The dream run of Hima Das, the golden girl from Assam
Training on rice fields, Hima Das showed enough promise for her two coaches to repose their faith on her. She did not disappoint, earning for India the first gold in an international track event
“She rarely knows who she is contesting against, never has any clues about how big a name other contestant in the adjoining track is, neither does she bother herself when others are racing past him in the initial phase of the race, Nipon Das, the coach of India’s first ever gold medallist in an international championship Hima Das had said about his prodigy when she qualified for the Commonwealth Games ahead of Olympian and former Asian Games gold medallist MR Poovamma.
Her taking more than 52 seconds in the heats, when her personal best remains 51.13, had gotten Nipon Das worried even though she was easily finishing first.

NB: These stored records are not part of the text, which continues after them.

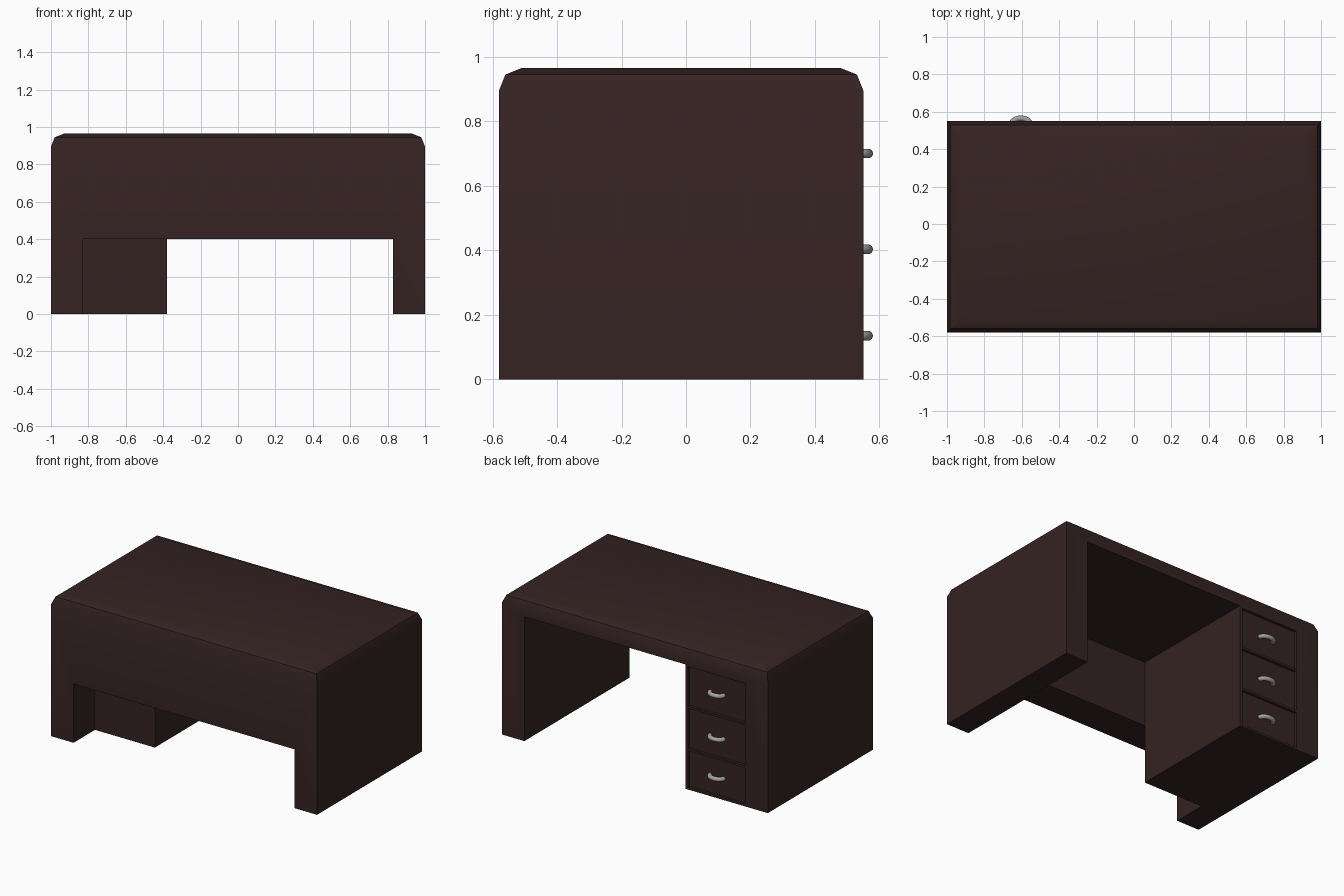
import bpy, bmesh, math

if "Cube" in bpy.data.objects:
    bpy.data.objects.remove(bpy.data.objects["Cube"])

def material(name, rgb):
    m = bpy.data.materials.new(name)
    m.diffuse_color = (*rgb, 1)
    m.use_nodes = True
    m.node_tree.nodes["Principled BSDF"].inputs["Base Color"].default_value = m.diffuse_color
    return m

WOOD = material("dark_wood", (0.036, 0.0165, 0.0165))
METAL = material("grey_metal", (0.36, 0.36, 0.35))

def add_object(name, bm, mat=None):
    bmesh.ops.recalc_face_normals(bm, faces=bm.faces)
    me = bpy.data.meshes.new(name)
    bm.to_mesh(me)
    bm.free()
    ob = bpy.data.objects.new(name, me)
    bpy.context.collection.objects.link(ob)
    if mat:
        me.materials.append(mat)
    return ob

def add_box(bm, x0, x1, y0, y1, z0, z1):
    vs = bmesh.ops.create_cube(bm, size=1)["verts"]
    for v in vs:
        v.co = (x1 if v.co.x > 0 else x0, y1 if v.co.y > 0 else y0, z1 if v.co.z > 0 else z0)

def cut(ob, cutter):
    cutter.hide_render = True
    mod = ob.modifiers.new("cut", 'BOOLEAN')
    mod.object = cutter
    mod.solver = 'EXACT'
    bpy.context.view_layer.objects.active = ob
    bpy.ops.object.modifier_apply(modifier=mod.name)
    bpy.data.objects.remove(cutter)

def smooth(ob, angle):
    bpy.ops.object.select_all(action='DESELECT')
    ob.select_set(True)
    bpy.context.view_layer.objects.active = ob
    bpy.ops.object.shade_smooth_by_angle(angle=math.radians(angle))

X0, X1, BACK, FRONT, PANEL, CEIL = -0.83, -0.38, 0.55, -0.58, -0.35, 0.845

# Desk body: stacked rings give the chamfered top edge
bm = bmesh.new()
rings = []
for z, i in ((0, 0), (0.895, 0), (0.945, 0.02), (0.965, 0.07)):
    rings.append([bm.verts.new(p) for p in (
        (-1 + i, FRONT + i, z), (1 - i, FRONT + i, z), (1 - i, BACK - i, z), (-1 + i, BACK - i, z))])
for a, b in zip(rings, rings[1:]):
    for k in range(4):
        bm.faces.new((a[k], a[(k + 1) % 4], b[(k + 1) % 4], b[k]))
bm.faces.new(rings[0])
bm.faces.new(rings[-1])
body = add_object("desk_body", bm, WOOD)

# Knee space: stepped profile leaves the raised front panel
bm = bmesh.new()
prof = [(-0.7, -0.1), (0.7, -0.1), (0.7, CEIL), (PANEL, CEIL), (PANEL, 0.4), (-0.7, 0.4)]
face = bm.faces.new([bm.verts.new((X0, y, z)) for y, z in prof])
ext = bmesh.ops.extrude_face_region(bm, geom=[face])["geom"]
bmesh.ops.translate(bm, vec=(-2 * X0, 0, 0), verts=[g for g in ext if isinstance(g, bmesh.types.BMVert)])
cut(body, add_object("knee_cutter", bm))
smooth(body, 30)

# Drawer pedestal with three shallow recesses
drawers = [(0.015, 0.262, 0.135), (0.277, 0.552, 0.403), (0.567, 0.835, 0.70)]
bm = bmesh.new()
add_box(bm, X0, X1, PANEL, BACK, 0, CEIL)
pedestal = add_object("drawer_pedestal", bm, WOOD)
bm = bmesh.new()
for z0, z1, _ in drawers:
    add_box(bm, X0 - 0.05, X1 - 0.02, BACK - 0.03, BACK + 0.1, z0, z1)
cut(pedestal, add_object("recess_cutter", bm))

# Drawer fronts and curved bar handles
for n, (z0, z1, zh) in enumerate(drawers, 1):
    bm = bmesh.new()
    add_box(bm, X0, X1 - 0.02, BACK - 0.03, BACK - 0.018, z0, z1)
    add_object(f"drawer_front_{n}", bm, WOOD)

    bm = bmesh.new()
    steps, sides, r = 12, 10, 0.015
    tube = []
    for s in range(steps + 1):
        t = math.pi * s / steps
        cx, cy = -0.605 - 0.05 * math.cos(t), 0.532 + 0.033 * math.sin(t)
        nx, ny = -0.033 * math.cos(t), 0.05 * math.sin(t)
        ln = math.hypot(nx, ny)
        nx, ny = nx / ln, ny / ln
        tube.append([bm.verts.new((cx + nx * r * math.cos(a), cy + ny * r * math.cos(a), zh + r * math.sin(a)))
                     for a in (2 * math.pi * k / sides for k in range(sides))])
    for a, b in zip(tube, tube[1:]):
        for k in range(sides):
            bm.faces.new((a[k], a[(k + 1) % sides], b[(k + 1) % sides], b[k]))
    bm.faces.new(tube[0])
    bm.faces.new(tube[-1])
    smooth(add_object(f"drawer_handle_{n}", bm, METAL), 50)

But she asked him to relax as she was conserving her energy for the finals.
In the finals of the World Under-20 on Thursday, the 18-year-old was behind three of her competitors with just 100 metres to the finishing line. As the race began, the commentator urged spectators to “keep a very close eye on Hima Das in lane four.” “Hima Das has gone for a more conservative approach,” another commentator said when the Indian was mentioned for the second time after approximately 150 metres. “Das at the moment has got a lot to do,” shouted the commentator with about 150 metres to go as the teenager found herself at the fourth position.
“But here comes Hima Das,” he said excitedly with merely 80 metres to go. “The Indian is surging, she can see the line, she can see history,” the commentator gasped. Eight more seconds later, history had indeed been written.

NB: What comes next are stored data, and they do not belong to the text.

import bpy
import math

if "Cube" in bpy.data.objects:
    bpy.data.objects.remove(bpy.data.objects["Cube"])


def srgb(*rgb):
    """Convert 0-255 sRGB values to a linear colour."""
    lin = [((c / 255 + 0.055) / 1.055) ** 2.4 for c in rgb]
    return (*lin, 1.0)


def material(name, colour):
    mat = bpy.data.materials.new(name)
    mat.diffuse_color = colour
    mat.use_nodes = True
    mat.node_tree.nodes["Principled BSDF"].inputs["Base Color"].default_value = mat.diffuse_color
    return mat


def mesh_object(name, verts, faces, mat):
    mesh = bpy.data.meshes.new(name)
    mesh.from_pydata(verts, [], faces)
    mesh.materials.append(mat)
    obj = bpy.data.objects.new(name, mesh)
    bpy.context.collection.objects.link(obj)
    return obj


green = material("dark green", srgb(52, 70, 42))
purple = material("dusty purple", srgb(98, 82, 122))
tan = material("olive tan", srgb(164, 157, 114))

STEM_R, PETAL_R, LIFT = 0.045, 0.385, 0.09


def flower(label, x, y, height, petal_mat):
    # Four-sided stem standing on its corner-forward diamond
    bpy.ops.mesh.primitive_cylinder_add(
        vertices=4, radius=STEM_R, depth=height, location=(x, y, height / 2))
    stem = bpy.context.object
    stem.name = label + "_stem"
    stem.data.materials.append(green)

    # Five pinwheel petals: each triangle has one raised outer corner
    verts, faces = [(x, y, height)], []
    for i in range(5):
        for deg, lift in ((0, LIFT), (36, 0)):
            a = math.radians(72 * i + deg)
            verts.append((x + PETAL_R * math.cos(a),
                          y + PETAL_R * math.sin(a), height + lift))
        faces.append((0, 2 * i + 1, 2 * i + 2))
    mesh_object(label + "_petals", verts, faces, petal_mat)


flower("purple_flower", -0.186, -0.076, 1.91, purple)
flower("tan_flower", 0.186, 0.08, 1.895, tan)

Till 2016, the youngest of five children of a rice farmer Ronjit Das and Jomali had no intention of being an athlete. In fact, playing in the mud fields of her village Dhing, she dreamt of representing India in football. Her idols even then were international footballers. It was Das, her Physical Education teacher who suggested the youngster to take up an individual sport. “I never knew anyone who had her raw speed," ESPN quoted Nipon, who took her to the state championship in Guwahati where she won a bronze without any training or proper practice.
She did not look back. Hima reached the finals of the Junior National Championships in Coimbatore, but could do little against well-trained, well-equipped girls from other states.
Apprehensive that their talented trainee would slide into oblivion, Nipon Das and Nabajit Malakar, who had accompanied the Assam team to Coimbatore, convinced her parents to send their youngest child for training to Guwahati.
"I just gave her basic training and she just kept improving," Das told ESPN as within a month, the results began to show. After winning a bronze in 100m and a silver in 200m National School Championship, she again won the bronze and silver in the two events.
She got a senior national camp call up while she was still training and succeeding in the shorter 100 and 200m races, as she even won a gold at the Asian Games test event in Jakarta in February this year. But coaches at the national camp felt Hima's future lay in 400m race, the one considered to be among the most challenging track events. It not only tests athlete’s speed, but also their endurance and tactics. After 350 metres, lactic acid builds up in the body and makes it difficult for the runner to run the next 50 metres, say the physios and coaches.
She, however, finished sixth in the Commonwealth Games in Australia. She returned determined to do better. “This is something you don't see in too many athletes. She improves her performance with every race she runs,” Nabajit Malakar had told ESPN before the Commonwealth Games.
On Thursday she did not quite do that, clocking 0.33 second more than her career best time of 51.13 seconds. But her coach is confident as she aims at clocking a career best of 49 seconds soon. If, as and when she does it, India may get yet another gold at another international event.
Published: 13 Jul 2018, 4:30 PM